Copyright 2006 Martin S. Spiller, D.M.D. courtesy of Dr. Ed Cataldo
Median Rhomboid Glossitis

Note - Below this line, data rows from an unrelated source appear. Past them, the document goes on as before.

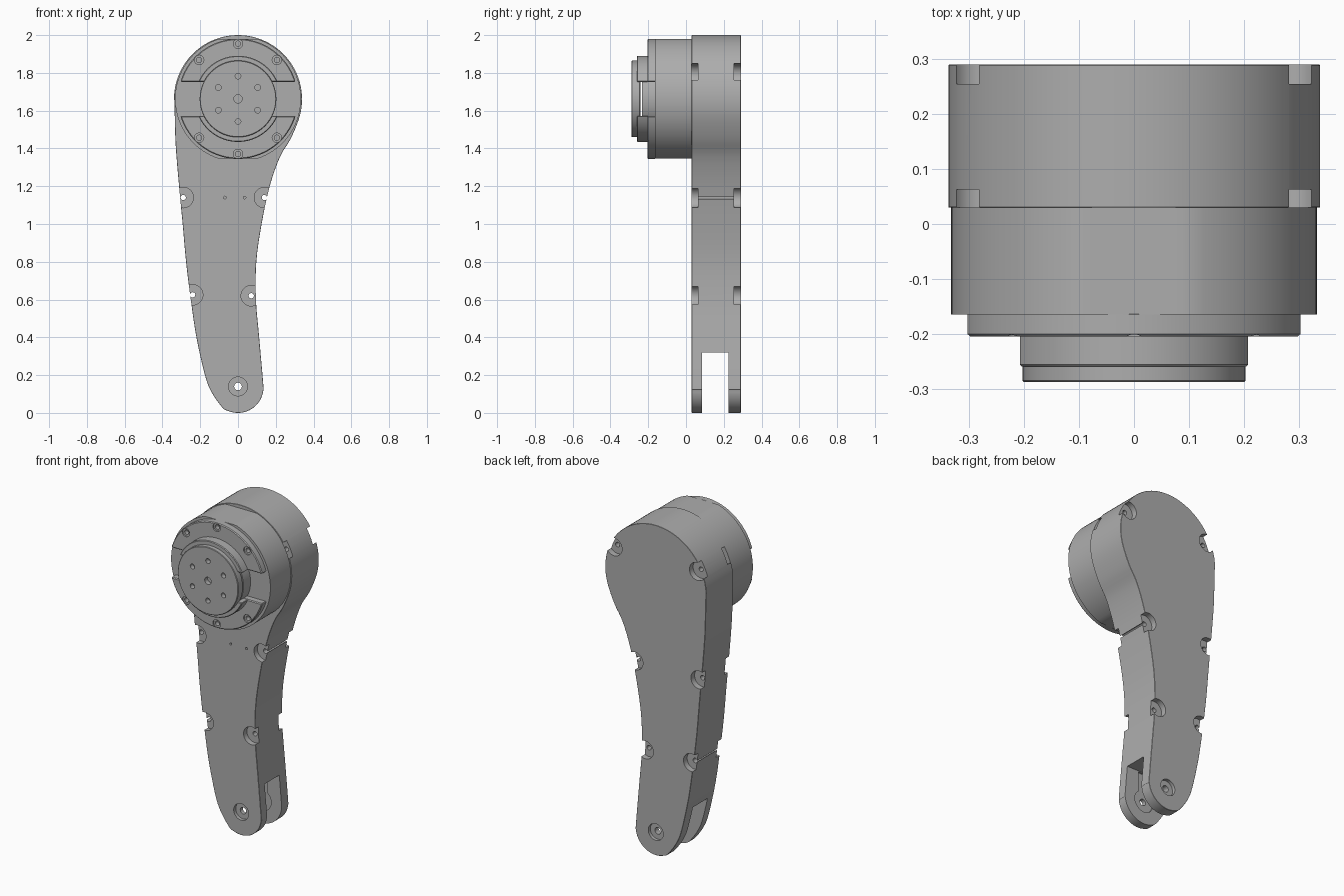
import bpy, bmesh
from math import sin, cos, pi, asin, radians
from mathutils import Vector

if "Cube" in bpy.data.objects:
    bpy.data.objects.remove(bpy.data.objects["Cube"], do_unlink=True)

grey = bpy.data.materials.new("machined_grey")
grey.use_nodes = True
colour = (0.42, 0.42, 0.42, 1)
grey.diffuse_color = colour
grey.node_tree.nodes["Principled BSDF"].inputs["Base Color"].default_value = colour

HUB_Z = 1.6625
PIN_Z = 0.14


def arc(cx, cz, r, start, end, steps):
    """Points on an arc in the xz plane, angles in radians."""
    return [(cx + r * cos(start + (end - start) * i / steps),
             cz + r * sin(start + (end - start) * i / steps)) for i in range(steps + 1)]


def circle(cx, cz, r, n=40):
    return arc(cx, cz, r, 0, 2 * pi, n)[:-1]


def segment(r, cut, side):
    """Part of a hub-centred disc beyond a horizontal chord."""
    a = asin(cut / r)
    return [(x, HUB_Z + side * z) for x, z in arc(0, 0, r, a, pi - a, 40)]


def rect(x0, x1, z0, z1):
    return [(x0, z0), (x1, z0), (x1, z1), (x0, z1)]


def smooth_loop(pts, sub=4):
    """Closed Catmull-Rom curve through the points."""
    p = [Vector(q) for q in pts]
    out, n = [], len(p)
    for i in range(n):
        a, b, c, d = p[i - 1], p[i], p[(i + 1) % n], p[(i + 2) % n]
        for k in range(sub):
            t = k / sub
            out.append(0.5 * (2 * b + (c - a) * t + (2 * a - 5 * b + 4 * c - d) * t * t
                              + (3 * b - a - 3 * c + d) * t ** 3))
    return out


def build(name, prisms):
    """One object from (outline, y0, y1) prisms."""
    bm = bmesh.new()
    for pts, y0, y1 in prisms:
        face = bm.faces.new([bm.verts.new((x, y0, z)) for x, z in pts])
        new = bmesh.ops.extrude_face_region(bm, geom=[face])["geom"]
        bmesh.ops.translate(bm, vec=(0, y1 - y0, 0),
                            verts=[v for v in new if isinstance(v, bmesh.types.BMVert)])
    bmesh.ops.recalc_face_normals(bm, faces=bm.faces)
    mesh = bpy.data.meshes.new(name)
    bm.to_mesh(mesh)
    bm.free()
    obj = bpy.data.objects.new(name, mesh)
    bpy.context.collection.objects.link(obj)
    mesh.materials.append(grey)
    return obj


def finish(obj, bevel=0, cuts=()):
    """Chamfer, drill and shade a part."""
    bpy.ops.object.select_all(action="DESELECT")
    bpy.context.view_layer.objects.active = obj
    obj.select_set(True)
    if bevel:
        mod = obj.modifiers.new("chamfer", "BEVEL")
        mod.width, mod.segments = bevel, 1
        mod.limit_method, mod.angle_limit = "ANGLE", radians(50)
        bpy.ops.object.modifier_apply(modifier=mod.name)
    if cuts:
        cutter = build("cutter", cuts)
        cutter.hide_render = True
        mod = obj.modifiers.new("drill", "BOOLEAN")
        mod.operation, mod.solver, mod.object = "DIFFERENCE", "EXACT", cutter
        mod.use_self = True
        bpy.ops.object.modifier_apply(modifier=mod.name)
        bpy.data.objects.remove(cutter, do_unlink=True)
    bpy.ops.object.shade_smooth_by_angle(angle=radians(25))


# Arm outline: round head, tapering left edge, small foot, waisted right edge
FRONT, BACK = 0.03, 0.29
left_edge = [(-0.33, 1.42), (-0.312, 1.2), (-0.293, 1.0), (-0.275, 0.8),
             (-0.25, 0.6), (-0.22, 0.4), (-0.175, 0.2), (-0.14, 0.11)]
right_edge = [(0.112, 0.4), (0.095, 0.6), (0.097, 0.8), (0.125, 1.0),
              (0.168, 1.2), (0.222, 1.355), (0.278, 1.45)]
outline = smooth_loop(arc(0, 1.661, 0.339, radians(-18), radians(188), 14) + left_edge
                      + arc(0, 0.135, 0.135, radians(232), radians(368), 9) + right_edge)

# Clevis slot, bolt bore and recessed channel inside the fork
cuts = [(rect(-0.5, 0.5, -0.1, 0.32), 0.085, 0.225),
        (circle(0, PIN_Z, 0.02), -0.1, 0.4),
        (circle(0, PIN_Z, 0.05), 0, FRONT + 0.02),
        (circle(0, PIN_Z, 0.05), BACK - 0.02, 0.35),
        (circle(0, PIN_Z, 0.065), 0.075, 0.235),
        (rect(-0.04, 0.04, PIN_Z, 0.315), 0.075, 0.235)]
# Screw notches along the rim, front and back
for x, z in [(-0.29, 1.14), (0.14, 1.14), (-0.24, 0.625), (0.07, 0.62),
             (-0.28, 1.795), (0.28, 1.795)]:
    cuts += [(circle(x, z, 0.054), -0.02, FRONT + 0.033),
             (circle(x, z, 0.054), BACK - 0.035, 0.35),
             (circle(x, z, 0.014, 20), -0.1, 0.4)]
# Pin holes
cuts += [(circle(x, 1.14, 0.007, 12), 0, 0.06) for x in (-0.07, 0.035)]
finish(build("arm_shell", [(outline, FRONT, BACK)]), 0.012, cuts)

# Motor housing with flattened top and bottom
flat = 0.317
housing = [(x, HUB_Z + max(-flat, min(flat, z))) for x, z in circle(0, 0, 0.333, 96)]
finish(build("motor_housing", [(housing, FRONT, -0.165)]))

# Raised end plates and the collars that hold the output disc
for side, word in ((1, "upper"), (-1, "lower")):
    holes = []
    for x, z in ((0, 0.292), (0.206, 0.206), (-0.206, 0.206)):
        z = HUB_Z + side * z
        holes += [(circle(x, z, 0.025, 24), -0.3, -0.197),
                  (circle(x, z, 0.014, 20), -0.3, -0.17)]
    finish(build(word + "_end_plate", [(segment(0.318, 0.09, side), -0.16, -0.205)]), 0.005, holes)
    finish(build(word + "_collar", [(segment(0.228, 0.09, side), -0.2, -0.26)]), 0.004)

# Bearing core and output disc with its bolt circle
finish(build("bearing_core", [(circle(0, HUB_Z, 0.2, 64), -0.16, -0.233)]))
bolts = [(circle(0, HUB_Z, 0.022, 24), -0.35, -0.26)]
bolts += [(circle(0.12 * cos(a), HUB_Z + 0.12 * sin(a), 0.015, 20), -0.35, -0.26)
          for a in (pi / 6 + k * pi / 3 for k in range(6))]
finish(build("output_disc", [(circle(0, HUB_Z, 0.203, 64), -0.242, -0.288)]), 0.003, bolts)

The embryonic tongue is formed by two lateral processes (tissue projections) which meet in the middle and fuse, from front to back. In most people this fusion is complete, but occasionally, the fusion is incomplete, and an asymptomatic (unnoticable-without symptoms) lesion like the one above is formed. In many cases, this structure tends to be infected with the thrush yeast, Candida albicans. This infection is also painless, but it causes an atrophic inflammation (redness and the loss of normal surface anatomy) in the immediate area. No treatment is necessary for this lesion. It is considered normal anatomy. The lesion will sometimes recede temporarily when treated with Nystatin or Diflucan® but will eventually return since it is a developmental lesion.